May 19, 2021
May 19, 2021
In February I wrote a blog about the book co-authored by the World Parliament of Religions and the United Nations Environment Programme entitled Faith for Earth: A Call for Action. The authors intent for the book was to raise an awareness of the importance of a moral voice to enter the movement for climate justice.
Since that time the Catholic Bishops (USCCB) in collaboration with Catholic Climate Covenant and the Catholic Association of Diocesan Ecumenical and Interreligious Officers have published the Ecumenical and Interreligious Guidebook: Care for Our Common Home also asserting the integral role that faith has to play in care for creation. This book, available for free download at https://www.usccb.org/resources/care-our-common-home, discusses environmental issues and major themes of Catholic Social Teaching, provides examples of hands-on projects, models of dialogue for adult faith formation gatherings, topics for ecumenical and/or interreligious dialogue on creation care, homily helps and suggestions for prayer and meditation.
At the local level in Cincinnati, the Green Umbrella, an alliance of the multiple environmental groups in the tri-state area, has initiated an impact team entitled “Faith Communities Go Green” (FCGG). Although Green Umbrella is not associated with any religious tradition, the board and directors recognize what a significant role faith communities can play in environmental sustainability. This impact team seeks to partner with religious communities to create a more sustainable and equitable future for all by mobilizing their moral voice to reduce the risk of catastrophic climate change and working with religious communities in collaborating to integrate care for creation in their lives and society.
The FCGG impact team has three working groups:
• The Advocacy Working Group which provides timely information on emerging policy and legislation, information on how people can inform themselves at greater depth, and policy makers’ contact information, for faith communities to use as they will. They also model faithful stewardship of the planet by encouraging congregations and faith-based endowments to divest in fossil fuels.
• The Education/Lifestyles Working Group which aims to inspire the diverse faith communities within the Greater Cincinnati area to reduce their carbon footprint by recognizing the moral and spiritual value of creation care and by making sustainable lifestyle choices an integral part of the educational and liturgical life of their faith communities, and
• The Facilities Working Group which works with houses of worship and religious institutions in the Greater Cincinnati area to reduce their environmental impact by lowering their carbon footprint through implementation of actions described in a Facilities Toolkit.
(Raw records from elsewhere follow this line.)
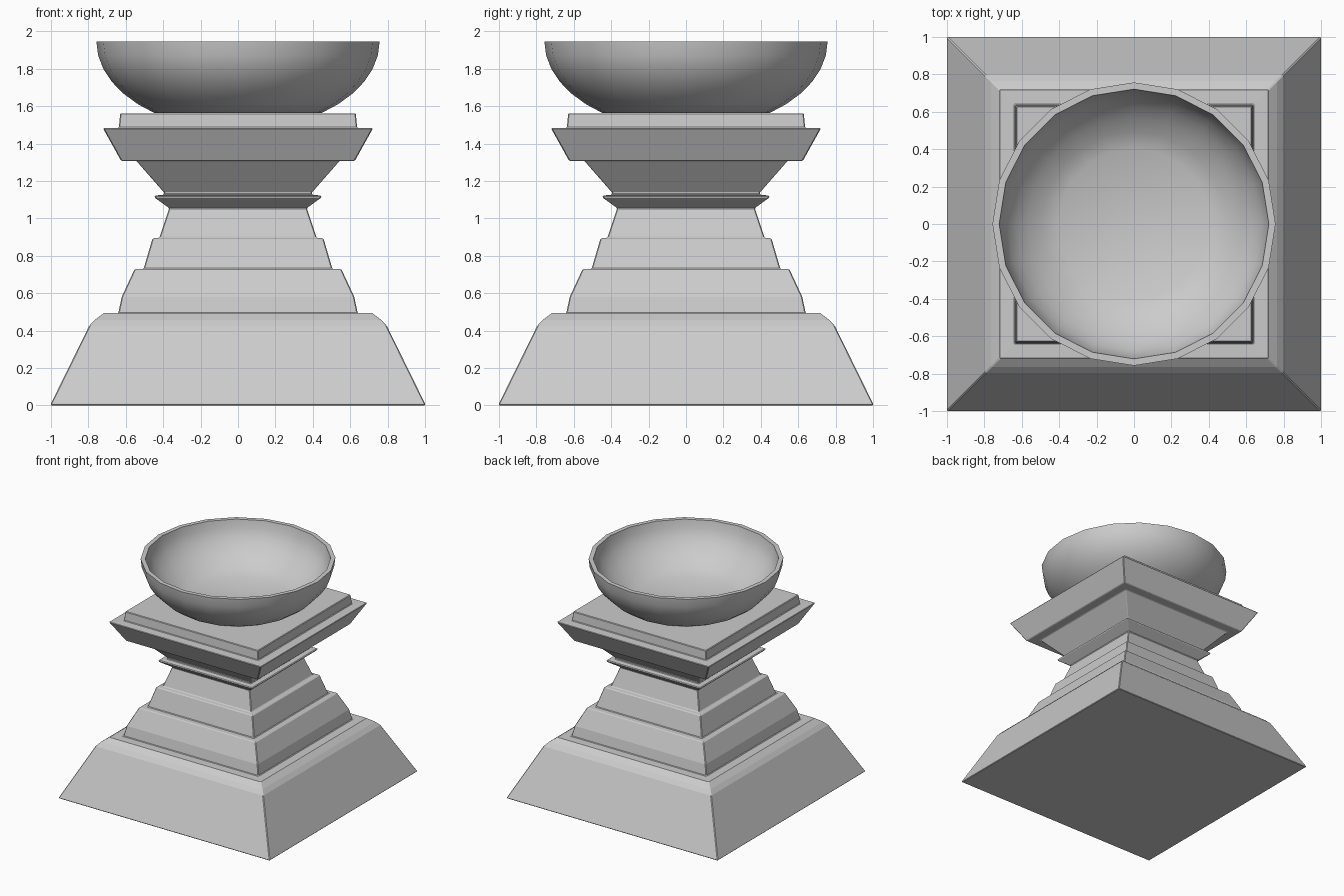
import bpy, bmesh, math

if "Cube" in bpy.data.objects:
    bpy.data.objects.remove(bpy.data.objects["Cube"])


def loft(name, profile, sides, angle0, scale=1.0):
    """Stack regular polygon rings along a (radius, z) profile, capping both ends."""
    bm = bmesh.new()
    rings = []
    for r, z in profile:
        rings.append([bm.verts.new((r * scale * math.cos(angle0 + 2 * math.pi * i / sides),
                                    r * scale * math.sin(angle0 + 2 * math.pi * i / sides), z))
                      for i in range(sides)])
    for a, b in zip(rings, rings[1:]):
        for i in range(sides):
            j = (i + 1) % sides
            bm.faces.new((a[i], a[j], b[j], b[i]))
    bm.faces.new(rings[0][::-1])
    bm.faces.new(rings[-1])
    bmesh.ops.recalc_face_normals(bm, faces=bm.faces)
    mesh = bpy.data.meshes.new(name)
    bm.to_mesh(mesh)
    bm.free()
    obj = bpy.data.objects.new(name, mesh)
    bpy.context.collection.objects.link(obj)
    return obj


def smooth(obj, degrees):
    bpy.ops.object.select_all(action='DESELECT')
    obj.select_set(True)
    bpy.context.view_layer.objects.active = obj
    bpy.ops.object.shade_smooth_by_angle(angle=math.radians(degrees))


# Square stepped pedestal: half-width and height of every moulding edge
pedestal = loft("pedestal", [
    (1.0, 0), (1.0, 0.01), (0.796, 0.425), (0.765, 0.458), (0.718, 0.493),
    (0.64, 0.493), (0.622, 0.58), (0.553, 0.728),
    (0.505, 0.73), (0.457, 0.893), (0.42, 0.897), (0.368, 1.055),
    (0.447, 1.112), (0.445, 1.122), (0.395, 1.127), (0.397, 1.14),
    (0.544, 1.308), (0.625, 1.308), (0.722, 1.482), (0.637, 1.484),
    (0.63, 1.562)], 4, math.pi / 4, math.sqrt(2))
bevel = pedestal.modifiers.new("edge_bevel", 'BEVEL')
bevel.width = 0.008
bevel.segments = 1
bevel.limit_method = 'ANGLE'
bevel.angle_limit = math.radians(40)

# Twenty-sided bowl: elliptical outside, rim, inside wall and flat floor
R, DEPTH, RIM, WALL = 0.757, 0.473, 1.945, 0.036
steps = [math.radians(9 * i) for i in range(7)]
outer = [(R * math.cos(a), RIM - DEPTH * math.sin(a)) for a in reversed(steps)]
inner = [((R - WALL) * math.cos(a) - 0.02 * i / 6, RIM - (DEPTH - 0.045) * math.sin(a))
         for i, a in enumerate(steps)]
bowl = loft("bowl", outer + inner, 20, 0)
smooth(bowl, 35)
• The Education/Lifestyles Working Group is currently taking a survey of all houses of worship in the area to determine what congregations are already doing to address climate change; to see what more information and/or help is needed; and to see what individual congregations might have to offer to others. Be sure your faith community fills out the survey. It will be sent out to congregational leaders, but you can also find it on our website at www.greenumbrella.org/faith.
If you are interested in becoming more active yourself, think about joining a committee. New committee members are always welcome. You can do this by going to the website listed above and clicking on the group leader for the group in which you are interested.
A recent article by the Comox Valley Climate Change Network provided an excellent overview of why the faith voice is so important in addressing climate change. It lists the following:
• For many people climate change is something they cannot see. Faith groups believe in a reality they cannot see.
• Those who decide to deal with climate change often report having a personal revelation or awareness. Faith group members are used to the idea of having personal revelations.
• A willingness to deal with climate change requires a sort of personal conversion or transition that brings a new awareness and a commitment. Faith groups are built around conversion and commitment.
• Climate change involvement requires recruiting large numbers of citizens to the cause. Faith groups are experienced in recruiting people to a cause.
• Climate change has significant moral and ethical implications affecting the poor countries and individuals everywhere living in poverty. Faith groups have strong moral and ethical values and have had a long history of concern for the poor.
• Climate change requires individuals who are willing to witness to their beliefs, often in the face of hostility and ridicule. Faith groups expect their members to witness to their beliefs. (The word “witness” comes from the Latin “martyr” meaning martyr.)
• The battle against climate change often requires civil disobedience. Many faith groups have a history of civil disobedience.
• Climate Change involvement acknowledges that we are all responsible for the problem and the need for forgiveness and compassion for our failings. Faith groups believe in forgiveness and compassion.
(The entire article from which the above is taken can be found at:
Faith communities can play a crucial role in addressing climate change. The moral voice of multiple faith communities coming together around issues of climate justice can be the tipping point that is needed to bring about the changes needed for the common good of all humanity.